## Instructions to follow
The entries must be repeated verbatim, and their images left out.

## Available data
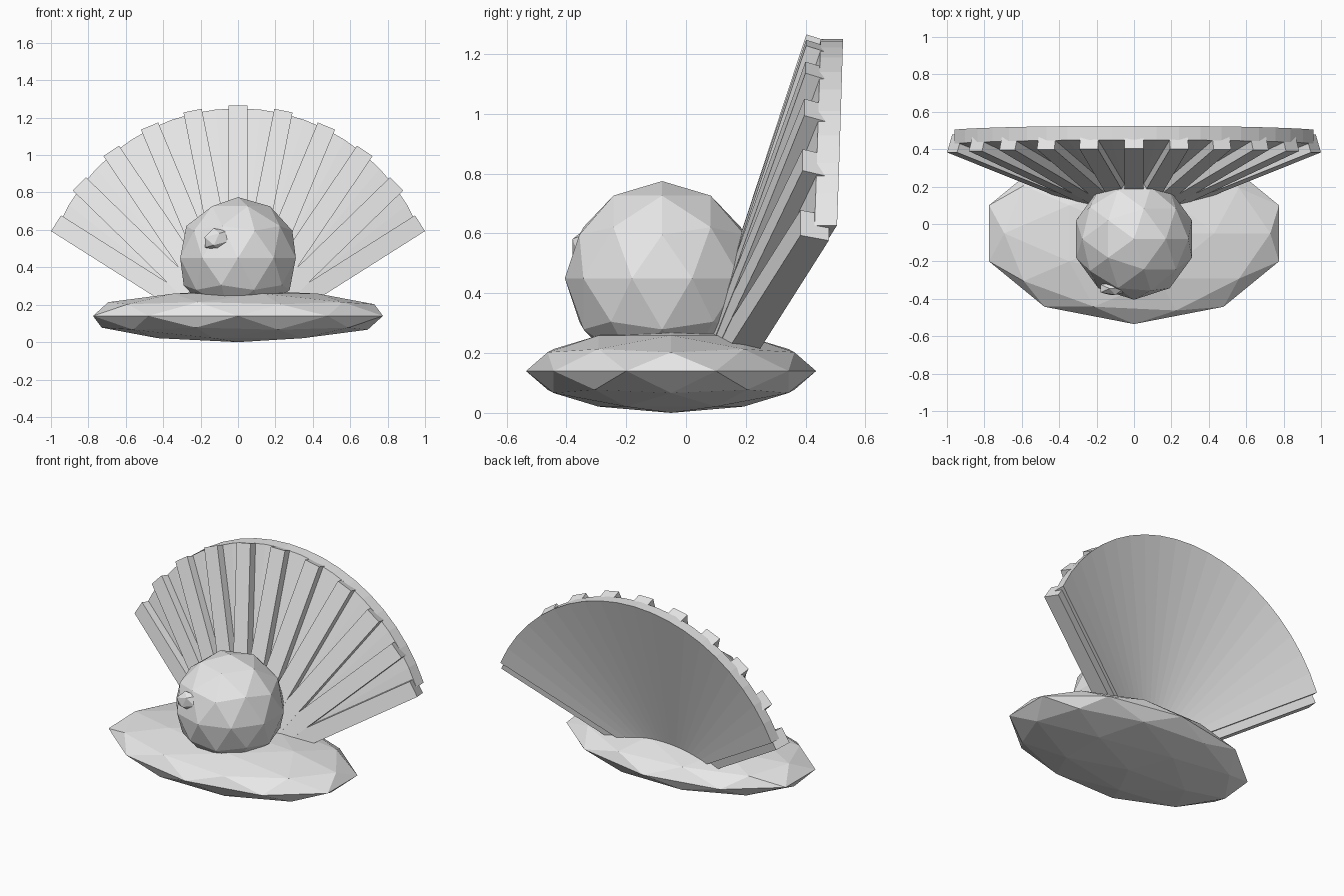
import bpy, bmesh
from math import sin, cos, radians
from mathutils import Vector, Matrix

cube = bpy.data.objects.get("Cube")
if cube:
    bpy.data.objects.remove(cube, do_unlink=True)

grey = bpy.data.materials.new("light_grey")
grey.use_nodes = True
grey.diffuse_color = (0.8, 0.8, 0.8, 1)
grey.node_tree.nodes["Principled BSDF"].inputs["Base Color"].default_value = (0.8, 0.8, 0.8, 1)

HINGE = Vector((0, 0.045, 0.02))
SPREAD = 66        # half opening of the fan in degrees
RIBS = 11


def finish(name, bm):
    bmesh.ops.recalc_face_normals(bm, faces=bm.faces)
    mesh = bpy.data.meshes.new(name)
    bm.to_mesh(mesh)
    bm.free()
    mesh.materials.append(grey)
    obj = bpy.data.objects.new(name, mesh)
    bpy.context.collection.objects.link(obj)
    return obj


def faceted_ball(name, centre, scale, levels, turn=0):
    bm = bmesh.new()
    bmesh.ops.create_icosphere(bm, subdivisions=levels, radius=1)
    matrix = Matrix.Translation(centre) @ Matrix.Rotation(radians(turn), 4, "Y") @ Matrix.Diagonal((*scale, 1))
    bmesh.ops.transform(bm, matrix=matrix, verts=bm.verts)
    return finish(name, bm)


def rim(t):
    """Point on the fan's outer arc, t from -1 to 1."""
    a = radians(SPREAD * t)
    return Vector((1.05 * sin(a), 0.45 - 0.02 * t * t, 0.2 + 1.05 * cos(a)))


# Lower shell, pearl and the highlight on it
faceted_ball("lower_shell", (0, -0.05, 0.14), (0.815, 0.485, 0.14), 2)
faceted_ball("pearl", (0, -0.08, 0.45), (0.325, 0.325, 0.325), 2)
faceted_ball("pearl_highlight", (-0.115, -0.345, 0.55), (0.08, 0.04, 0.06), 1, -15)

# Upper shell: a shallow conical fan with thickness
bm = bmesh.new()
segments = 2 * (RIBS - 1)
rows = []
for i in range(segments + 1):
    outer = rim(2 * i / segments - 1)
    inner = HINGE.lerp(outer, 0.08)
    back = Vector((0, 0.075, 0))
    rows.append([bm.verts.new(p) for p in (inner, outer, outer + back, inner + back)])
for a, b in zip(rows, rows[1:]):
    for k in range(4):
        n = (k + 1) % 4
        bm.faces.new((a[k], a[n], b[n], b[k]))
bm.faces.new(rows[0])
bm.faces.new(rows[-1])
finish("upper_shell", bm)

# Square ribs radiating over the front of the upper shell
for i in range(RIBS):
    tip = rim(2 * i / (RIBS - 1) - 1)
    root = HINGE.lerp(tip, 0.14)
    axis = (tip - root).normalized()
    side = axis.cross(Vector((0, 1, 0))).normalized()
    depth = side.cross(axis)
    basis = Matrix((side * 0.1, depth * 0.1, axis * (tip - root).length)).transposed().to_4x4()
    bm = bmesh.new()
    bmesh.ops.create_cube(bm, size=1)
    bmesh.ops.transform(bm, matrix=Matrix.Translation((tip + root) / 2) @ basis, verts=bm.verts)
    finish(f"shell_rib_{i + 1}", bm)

## Result for this exercise
import bpy, bmesh
from math import sin, cos, radians
from mathutils import Vector, Matrix

cube = bpy.data.objects.get("Cube")
if cube:
    bpy.data.objects.remove(cube, do_unlink=True)

grey = bpy.data.materials.new("light_grey")
grey.use_nodes = True
grey.diffuse_color = (0.8, 0.8, 0.8, 1)
grey.node_tree.nodes["Principled BSDF"].inputs["Base Color"].default_value = (0.8, 0.8, 0.8, 1)

HINGE = Vector((0, 0.045, 0.02))
SPREAD = 66        # half opening of the fan in degrees
RIBS = 11


def finish(name, bm):
    bmesh.ops.recalc_face_normals(bm, faces=bm.faces)
    mesh = bpy.data.meshes.new(name)
    bm.to_mesh(mesh)
    bm.free()
    mesh.materials.append(grey)
    obj = bpy.data.objects.new(name, mesh)
    bpy.context.collection.objects.link(obj)
    return obj


def faceted_ball(name, centre, scale, levels, turn=0):
    bm = bmesh.new()
    bmesh.ops.create_icosphere(bm, subdivisions=levels, radius=1)
    matrix = Matrix.Translation(centre) @ Matrix.Rotation(radians(turn), 4, "Y") @ Matrix.Diagonal((*scale, 1))
    bmesh.ops.transform(bm, matrix=matrix, verts=bm.verts)
    return finish(name, bm)


def rim(t):
    """Point on the fan's outer arc, t from -1 to 1."""
    a = radians(SPREAD * t)
    return Vector((1.05 * sin(a), 0.45 - 0.02 * t * t, 0.2 + 1.05 * cos(a)))


# Lower shell, pearl and the highlight on it
faceted_ball("lower_shell", (0, -0.05, 0.14), (0.815, 0.485, 0.14), 2)
faceted_ball("pearl", (0, -0.08, 0.45), (0.325, 0.325, 0.325), 2)
faceted_ball("pearl_highlight", (-0.115, -0.345, 0.55), (0.08, 0.04, 0.06), 1, -15)

# Upper shell: a shallow conical fan with thickness
bm = bmesh.new()
segments = 2 * (RIBS - 1)
rows = []
for i in range(segments + 1):
    outer = rim(2 * i / segments - 1)
    inner = HINGE.lerp(outer, 0.08)
    back = Vector((0, 0.075, 0))
    rows.append([bm.verts.new(p) for p in (inner, outer, outer + back, inner + back)])
for a, b in zip(rows, rows[1:]):
    for k in range(4):
        n = (k + 1) % 4
        bm.faces.new((a[k], a[n], b[n], b[k]))
bm.faces.new(rows[0])
bm.faces.new(rows[-1])
finish("upper_shell", bm)

# Square ribs radiating over the front of the upper shell
for i in range(RIBS):
    tip = rim(2 * i / (RIBS - 1) - 1)
    root = HINGE.lerp(tip, 0.14)
    axis = (tip - root).normalized()
    side = axis.cross(Vector((0, 1, 0))).normalized()
    depth = side.cross(axis)
    basis = Matrix((side * 0.1, depth * 0.1, axis * (tip - root).length)).transposed().to_4x4()
    bm = bmesh.new()
    bmesh.ops.create_cube(bm, size=1)
    bmesh.ops.transform(bm, matrix=Matrix.Translation((tip + root) / 2) @ basis, verts=bm.verts)
    finish(f"shell_rib_{i + 1}", bm)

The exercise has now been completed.